Sinead O’Connor needs all the support and best wishes now more than ever

IrishCentral [New York NY]

January 8, 2022

By Niall O'Dowd

The death of her son Shane is a grave blow for all the O’Connor family but especially for a grieving mother fighting her own battle with sanity for so long.

On October 3, 1992, Sinéad O’Connor was the main musical act on  Saturday Night Live. She appeared on stage in an all-white dress, a vision of beauty and simplicity, a striking bald-headed young woman with a gorgeous singing voice.

But the innocence portrayed publicly was not what she was feeling that night.

What she did went down in television history.

These days, when clerical abuse stories are as common as dust, O’Connor’s action would have caused a Twitter stir perhaps, but not much more.

But not back in 1992. She clutched in her hand a photograph of Pope John Paul II, a revered figure whose fight against communism and whose dynamic personality had made him a figure of Olympian stature and one of the most admired men on earth.

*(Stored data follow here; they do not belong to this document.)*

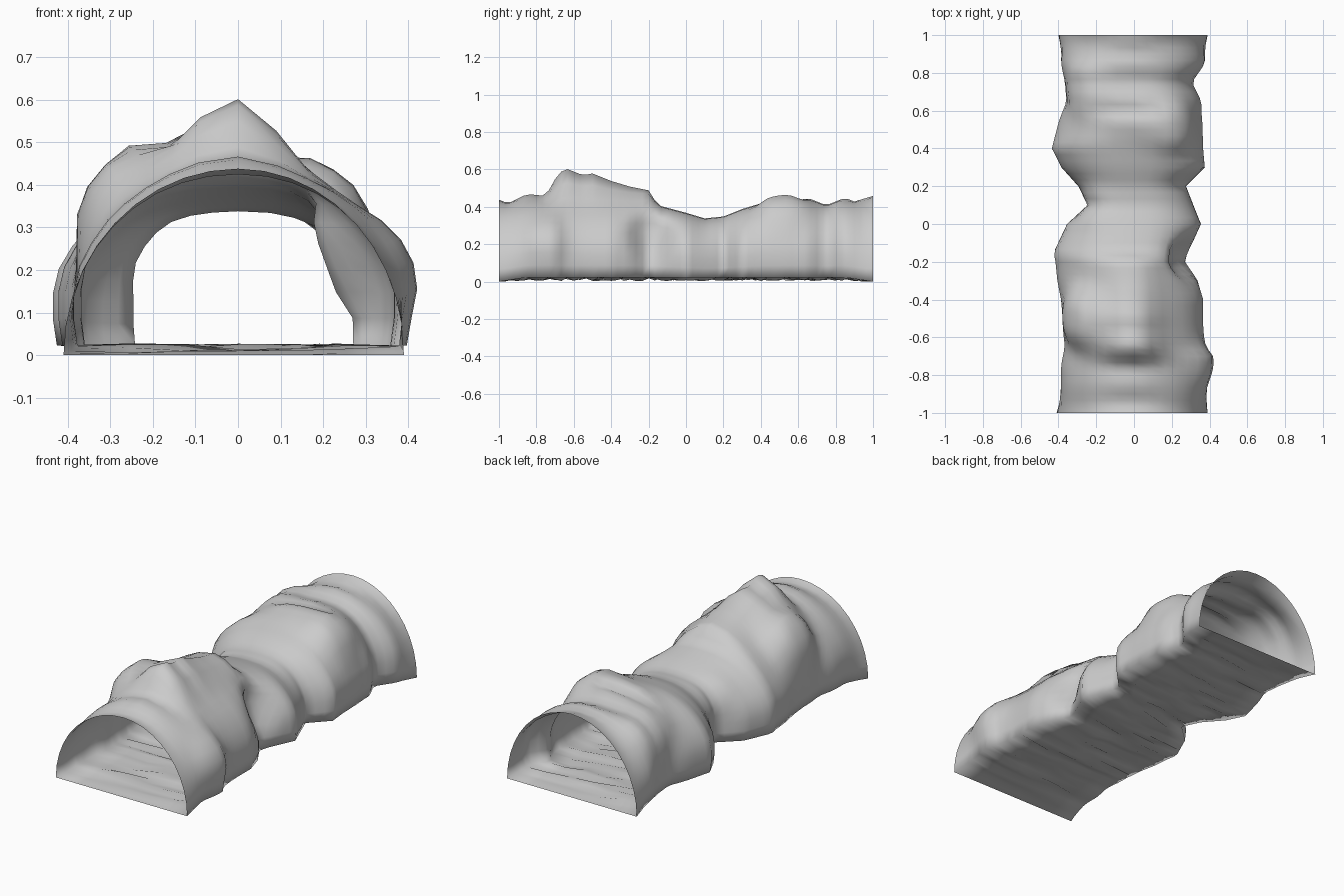
import bpy
import math
import random
from mathutils import Vector

random.seed(4)
ARCH_SEGMENTS = 20
FLOOR_SEGMENTS = 6
RINGS = 60

# Tunnel outline stations: y, right wall, left wall, ridge height
STATIONS = [
    (-1, -.41, .39, .45), (-.95, -.4, .39, .43), (-.85, -.39, .39, .48),
    (-.75, -.39, .41, .47), (-.7, -.38, .41, .56), (-.65, -.37, .38, .62),
    (-.55, -.38, .37, .58), (-.5, -.38, .37, .59), (-.4, -.39, .37, .55),
    (-.3, -.41, .34, .52), (-.2, -.42, .28, .5), (-.15, -.43, .29, .42),
    (0, -.36, .36, .38), (.1, -.25, .32, .35), (.2, -.3, .28, .36),
    (.3, -.39, .38, .4), (.4, -.44, .37, .43), (.55, -.4, .365, .48),
    (.6, -.38, .36, .44), (.65, -.36, .36, .46), (.75, -.37, .31, .42),
    (.85, -.39, .38, .46), (.9, -.39, .38, .44), (1, -.4, .39, .47),
]

# Rock bulges: centre, push, radius
BULGES = [
    ((-.27, -.5, .36), (-.05, 0, .08), .16),
    ((-.27, .72, .35), (-.03, 0, .03), .15),
    ((.2, .52, .38), (.02, 0, .05), .14),
    ((.38, -.75, .24), (.02, 0, .01), .12),
    ((-.2, .1, .28), (-.02, 0, .01), .12),
    ((.25, -.2, .24), (-.06, 0, 0), .12),
]


def station(y):
    """Interpolate wall positions and ridge height along the tunnel."""
    for a, b in zip(STATIONS, STATIONS[1:]):
        if y <= b[0]:
            t = (y - a[0]) / (b[0] - a[0])
            return [p + (q - p) * t for p, q in zip(a[1:], b[1:])]
    return STATIONS[-1][1:]


def ring(y):
    """One closed cross-section: arch from left to right, then the floor."""
    right, left, height = station(y)
    inner = min(1, (1 - abs(y)) / .15)
    base = .012 + .023 * inner
    crown = min(height, .44 if inner > 0 else height)
    points = []
    for i in range(ARCH_SEGMENTS + 1):
        angle = math.pi * i / ARCH_SEGMENTS
        c, s = math.cos(angle), max(math.sin(angle), 0)
        wall = left if c > 0 else -right
        x = math.copysign(abs(c) ** (1 - .2 * inner), c) * wall
        z = base + (crown - base) * s
        z += (height - crown) * math.exp(-(x / (.12 if x > 0 else .17)) ** 2)
        # Walls are widest above the floor and tuck in below
        x *= 1 + inner * (.05 - .1 * max(0, 1 - z / .2))
        p = Vector((x, y, z))
        if 0 < i < ARCH_SEGMENTS:
            start = p.copy()
            for centre, push, radius in BULGES:
                d = (start - Vector(centre)).length / radius
                p += Vector(push) * math.exp(-d ** 4) * inner
        points.append(p)
    start, end = points[-1], points[0]
    for i in range(1, FLOOR_SEGMENTS):
        p = start.lerp(end, i / FLOOR_SEGMENTS)
        p.z -= random.uniform(-.004, .02) * inner
        points.append(p)
    return points


# Remove the default object
cube = bpy.data.objects.get("Cube")
if cube:
    bpy.data.objects.remove(cube)

# Rock colour
rock = bpy.data.materials.new("grey rock")
rock.use_nodes = True
rock.diffuse_color = (.6, .6, .6, 1)
rock.node_tree.nodes["Principled BSDF"].inputs["Base Color"].default_value = rock.diffuse_color

# Tunnel shell: loft between the rings, open at both mouths
verts, faces = [], []
for r in range(RINGS + 1):
    verts += ring(-1 + 2 * r / RINGS)
count = ARCH_SEGMENTS + FLOOR_SEGMENTS
for r in range(RINGS):
    for i in range(count):
        j = (i + 1) % count
        a, b = r * count, (r + 1) * count
        faces.append((a + i, b + i, b + j, a + j))

lowest = min(v.z for v in verts)
mesh = bpy.data.meshes.new("cave_tunnel")
mesh.from_pydata([(v.x, v.y, v.z - lowest) for v in verts], [], faces)
mesh.materials.append(rock)
mesh.shade_smooth()
tunnel = bpy.data.objects.new("cave_tunnel", mesh)
bpy.context.collection.objects.link(tunnel)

At the end of her act, O’Connor grabbed the picture held it up, and tore it in bits before the startled network could cut the live feed. She shouted, “Fight the Real Enemy“ referring to the Catholic Church and the issue of child abuse that was just a blip on the horizon. 

Little did we know John Paul II was perfectly aware that abuse on a horrific scale was happening and chose to sweep it under the Vatican rug.

As she recounted in her memoir “Remembering” backstage was empty, the man with the “Applause” card had even run away.  Her own manager walked away and then refused to take her phone calls. A torrent of abuse and criticism came in from every corner of the world, Frank Sinatra called her a “stupid broad”.

In New York, someone ordered a steamroller and crushed O’Connor’s CDs under its wheel live on TV..

Two weeks later at the 30th-anniversary concert for Bob Dylan, she was booed constantly by Dylan fans present. Kris Kristofferson had to walk out on stage and escort her off as a very real threat of violence was in the air. The controversy ran and ran and she was vilified everywhere.

Nine years later that revered pontiff,  Pope John Paul II, apologized for the church’s role in rampant child sexual abuse, the worst of it on his watch. “I wonder if they still think I’m crazy now,” O’Connor wrote.

For that brave act alone, O’Connor deserves everlasting support. Her troubles with mental issues are well known, she has teetered on the brink of suicide herself she told Oprah Winfrey. Yet somehow she managed to stay at the center of debate and challenge the old certainties.

Now life has struck her with a terrible blow.  Clearly battling her own demons, the tragic death of her 17-year-old son Shane is devastating.

He clearly was a troubled young man, and many questions will arise as to how he managed to exit a lock-up facility in Tallaght Hospital in  Dublin where he was on suicide watch.

O’Connor issued an obviously distraught plea when her son was still missing.

“This is a message for my son, Shane. Shane, it’s not funny anymore all this going missing. You are scaring the crap out of me. Could you please do the right thing and present yourself at a Gardai station. If you are with Shane please call the Gardai for his safety”.

“My world would collapse without you. You are my heart. Please don’t stop it from beating. Please don’t harm yourself. Go to the Gardai and let’s get you to hospital.”

It is a grave blow for all the O’Connor family but especially for a grieving mother fighting her own battle with sanity for so long. We can only hope she shows the same bravery she showed in exposing the sex abuse in the church and that she will somehow find a way to cope with her son’s tragic death.

She deserves all our thoughts and support at this time. May Shane rest in peace.